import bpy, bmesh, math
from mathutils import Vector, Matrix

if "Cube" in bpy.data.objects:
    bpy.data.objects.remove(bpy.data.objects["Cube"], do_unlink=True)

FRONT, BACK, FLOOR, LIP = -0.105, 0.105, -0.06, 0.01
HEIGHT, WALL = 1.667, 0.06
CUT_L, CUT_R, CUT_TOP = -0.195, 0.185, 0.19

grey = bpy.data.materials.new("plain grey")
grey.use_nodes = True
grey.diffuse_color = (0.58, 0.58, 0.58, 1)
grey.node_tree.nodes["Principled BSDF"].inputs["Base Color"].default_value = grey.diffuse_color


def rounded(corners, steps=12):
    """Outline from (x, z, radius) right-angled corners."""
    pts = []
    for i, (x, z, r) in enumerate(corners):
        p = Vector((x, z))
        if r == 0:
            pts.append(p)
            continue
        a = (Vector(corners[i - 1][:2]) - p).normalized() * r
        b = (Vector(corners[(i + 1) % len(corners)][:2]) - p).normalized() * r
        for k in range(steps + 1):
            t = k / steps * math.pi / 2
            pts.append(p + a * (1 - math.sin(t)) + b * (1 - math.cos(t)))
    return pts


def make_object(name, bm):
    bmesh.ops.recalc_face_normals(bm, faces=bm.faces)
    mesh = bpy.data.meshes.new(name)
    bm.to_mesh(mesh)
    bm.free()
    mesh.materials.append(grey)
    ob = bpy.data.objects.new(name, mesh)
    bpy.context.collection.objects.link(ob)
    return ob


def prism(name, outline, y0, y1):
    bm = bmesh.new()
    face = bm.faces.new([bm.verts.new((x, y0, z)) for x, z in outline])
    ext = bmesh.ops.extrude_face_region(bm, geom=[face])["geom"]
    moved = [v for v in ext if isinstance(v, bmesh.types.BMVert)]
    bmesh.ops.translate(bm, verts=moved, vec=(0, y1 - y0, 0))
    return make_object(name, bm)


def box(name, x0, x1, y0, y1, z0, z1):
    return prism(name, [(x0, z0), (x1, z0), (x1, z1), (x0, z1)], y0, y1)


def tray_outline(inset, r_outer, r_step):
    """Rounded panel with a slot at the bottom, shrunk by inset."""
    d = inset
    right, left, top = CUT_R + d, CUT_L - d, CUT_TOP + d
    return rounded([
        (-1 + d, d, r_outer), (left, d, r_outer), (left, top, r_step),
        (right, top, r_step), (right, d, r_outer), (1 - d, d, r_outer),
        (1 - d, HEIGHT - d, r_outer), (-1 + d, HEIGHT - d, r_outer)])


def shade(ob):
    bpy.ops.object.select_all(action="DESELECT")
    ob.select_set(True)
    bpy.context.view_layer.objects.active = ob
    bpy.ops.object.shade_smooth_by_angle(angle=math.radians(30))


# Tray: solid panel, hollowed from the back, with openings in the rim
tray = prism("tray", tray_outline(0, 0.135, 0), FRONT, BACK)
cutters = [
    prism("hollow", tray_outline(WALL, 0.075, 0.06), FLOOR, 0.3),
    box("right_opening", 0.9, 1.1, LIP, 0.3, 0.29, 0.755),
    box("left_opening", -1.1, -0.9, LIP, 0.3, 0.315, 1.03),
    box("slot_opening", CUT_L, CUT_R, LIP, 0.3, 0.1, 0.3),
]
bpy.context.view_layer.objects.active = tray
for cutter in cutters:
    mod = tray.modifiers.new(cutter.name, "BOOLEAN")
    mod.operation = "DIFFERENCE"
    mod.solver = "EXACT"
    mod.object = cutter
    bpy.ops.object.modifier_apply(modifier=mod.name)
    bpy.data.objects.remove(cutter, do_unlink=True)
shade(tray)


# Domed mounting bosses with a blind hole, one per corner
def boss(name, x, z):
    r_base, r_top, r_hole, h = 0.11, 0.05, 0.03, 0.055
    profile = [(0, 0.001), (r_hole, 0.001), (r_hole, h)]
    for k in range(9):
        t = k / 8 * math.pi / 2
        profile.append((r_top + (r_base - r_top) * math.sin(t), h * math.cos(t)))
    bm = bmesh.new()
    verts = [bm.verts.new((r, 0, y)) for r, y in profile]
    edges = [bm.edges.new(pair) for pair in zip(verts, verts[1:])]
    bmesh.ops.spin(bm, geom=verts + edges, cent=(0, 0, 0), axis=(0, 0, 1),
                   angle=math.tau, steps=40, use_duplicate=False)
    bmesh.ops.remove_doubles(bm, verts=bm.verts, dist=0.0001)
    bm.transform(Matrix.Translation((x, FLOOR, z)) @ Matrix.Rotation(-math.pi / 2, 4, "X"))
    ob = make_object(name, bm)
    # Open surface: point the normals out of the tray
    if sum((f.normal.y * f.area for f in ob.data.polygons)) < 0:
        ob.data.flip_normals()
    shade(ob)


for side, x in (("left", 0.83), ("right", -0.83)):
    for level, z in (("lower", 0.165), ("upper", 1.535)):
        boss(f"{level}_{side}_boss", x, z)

☆ ☆ ☆ ☆ ☆

■ Work order
Return every line of the material above exactly.

■ Output for this task
import bpy, bmesh, math
from mathutils import Vector, Matrix

if "Cube" in bpy.data.objects:
    bpy.data.objects.remove(bpy.data.objects["Cube"], do_unlink=True)

FRONT, BACK, FLOOR, LIP = -0.105, 0.105, -0.06, 0.01
HEIGHT, WALL = 1.667, 0.06
CUT_L, CUT_R, CUT_TOP = -0.195, 0.185, 0.19

grey = bpy.data.materials.new("plain grey")
grey.use_nodes = True
grey.diffuse_color = (0.58, 0.58, 0.58, 1)
grey.node_tree.nodes["Principled BSDF"].inputs["Base Color"].default_value = grey.diffuse_color


def rounded(corners, steps=12):
    """Outline from (x, z, radius) right-angled corners."""
    pts = []
    for i, (x, z, r) in enumerate(corners):
        p = Vector((x, z))
        if r == 0:
            pts.append(p)
            continue
        a = (Vector(corners[i - 1][:2]) - p).normalized() * r
        b = (Vector(corners[(i + 1) % len(corners)][:2]) - p).normalized() * r
        for k in range(steps + 1):
            t = k / steps * math.pi / 2
            pts.append(p + a * (1 - math.sin(t)) + b * (1 - math.cos(t)))
    return pts


def make_object(name, bm):
    bmesh.ops.recalc_face_normals(bm, faces=bm.faces)
    mesh = bpy.data.meshes.new(name)
    bm.to_mesh(mesh)
    bm.free()
    mesh.materials.append(grey)
    ob = bpy.data.objects.new(name, mesh)
    bpy.context.collection.objects.link(ob)
    return ob


def prism(name, outline, y0, y1):
    bm = bmesh.new()
    face = bm.faces.new([bm.verts.new((x, y0, z)) for x, z in outline])
    ext = bmesh.ops.extrude_face_region(bm, geom=[face])["geom"]
    moved = [v for v in ext if isinstance(v, bmesh.types.BMVert)]
    bmesh.ops.translate(bm, verts=moved, vec=(0, y1 - y0, 0))
    return make_object(name, bm)


def box(name, x0, x1, y0, y1, z0, z1):
    return prism(name, [(x0, z0), (x1, z0), (x1, z1), (x0, z1)], y0, y1)


def tray_outline(inset, r_outer, r_step):
    """Rounded panel with a slot at the bottom, shrunk by inset."""
    d = inset
    right, left, top = CUT_R + d, CUT_L - d, CUT_TOP + d
    return rounded([
        (-1 + d, d, r_outer), (left, d, r_outer), (left, top, r_step),
        (right, top, r_step), (right, d, r_outer), (1 - d, d, r_outer),
        (1 - d, HEIGHT - d, r_outer), (-1 + d, HEIGHT - d, r_outer)])


def shade(ob):
    bpy.ops.object.select_all(action="DESELECT")
    ob.select_set(True)
    bpy.context.view_layer.objects.active = ob
    bpy.ops.object.shade_smooth_by_angle(angle=math.radians(30))


# Tray: solid panel, hollowed from the back, with openings in the rim
tray = prism("tray", tray_outline(0, 0.135, 0), FRONT, BACK)
cutters = [
    prism("hollow", tray_outline(WALL, 0.075, 0.06), FLOOR, 0.3),
    box("right_opening", 0.9, 1.1, LIP, 0.3, 0.29, 0.755),
    box("left_opening", -1.1, -0.9, LIP, 0.3, 0.315, 1.03),
    box("slot_opening", CUT_L, CUT_R, LIP, 0.3, 0.1, 0.3),
]
bpy.context.view_layer.objects.active = tray
for cutter in cutters:
    mod = tray.modifiers.new(cutter.name, "BOOLEAN")
    mod.operation = "DIFFERENCE"
    mod.solver = "EXACT"
    mod.object = cutter
    bpy.ops.object.modifier_apply(modifier=mod.name)
    bpy.data.objects.remove(cutter, do_unlink=True)
shade(tray)


# Domed mounting bosses with a blind hole, one per corner
def boss(name, x, z):
    r_base, r_top, r_hole, h = 0.11, 0.05, 0.03, 0.055
    profile = [(0, 0.001), (r_hole, 0.001), (r_hole, h)]
    for k in range(9):
        t = k / 8 * math.pi / 2
        profile.append((r_top + (r_base - r_top) * math.sin(t), h * math.cos(t)))
    bm = bmesh.new()
    verts = [bm.verts.new((r, 0, y)) for r, y in profile]
    edges = [bm.edges.new(pair) for pair in zip(verts, verts[1:])]
    bmesh.ops.spin(bm, geom=verts + edges, cent=(0, 0, 0), axis=(0, 0, 1),
                   angle=math.tau, steps=40, use_duplicate=False)
    bmesh.ops.remove_doubles(bm, verts=bm.verts, dist=0.0001)
    bm.transform(Matrix.Translation((x, FLOOR, z)) @ Matrix.Rotation(-math.pi / 2, 4, "X"))
    ob = make_object(name, bm)
    # Open surface: point the normals out of the tray
    if sum((f.normal.y * f.area for f in ob.data.polygons)) < 0:
        ob.data.flip_normals()
    shade(ob)


for side, x in (("left", 0.83), ("right", -0.83)):
    for level, z in (("lower", 0.165), ("upper", 1.535)):
        boss(f"{level}_{side}_boss", x, z)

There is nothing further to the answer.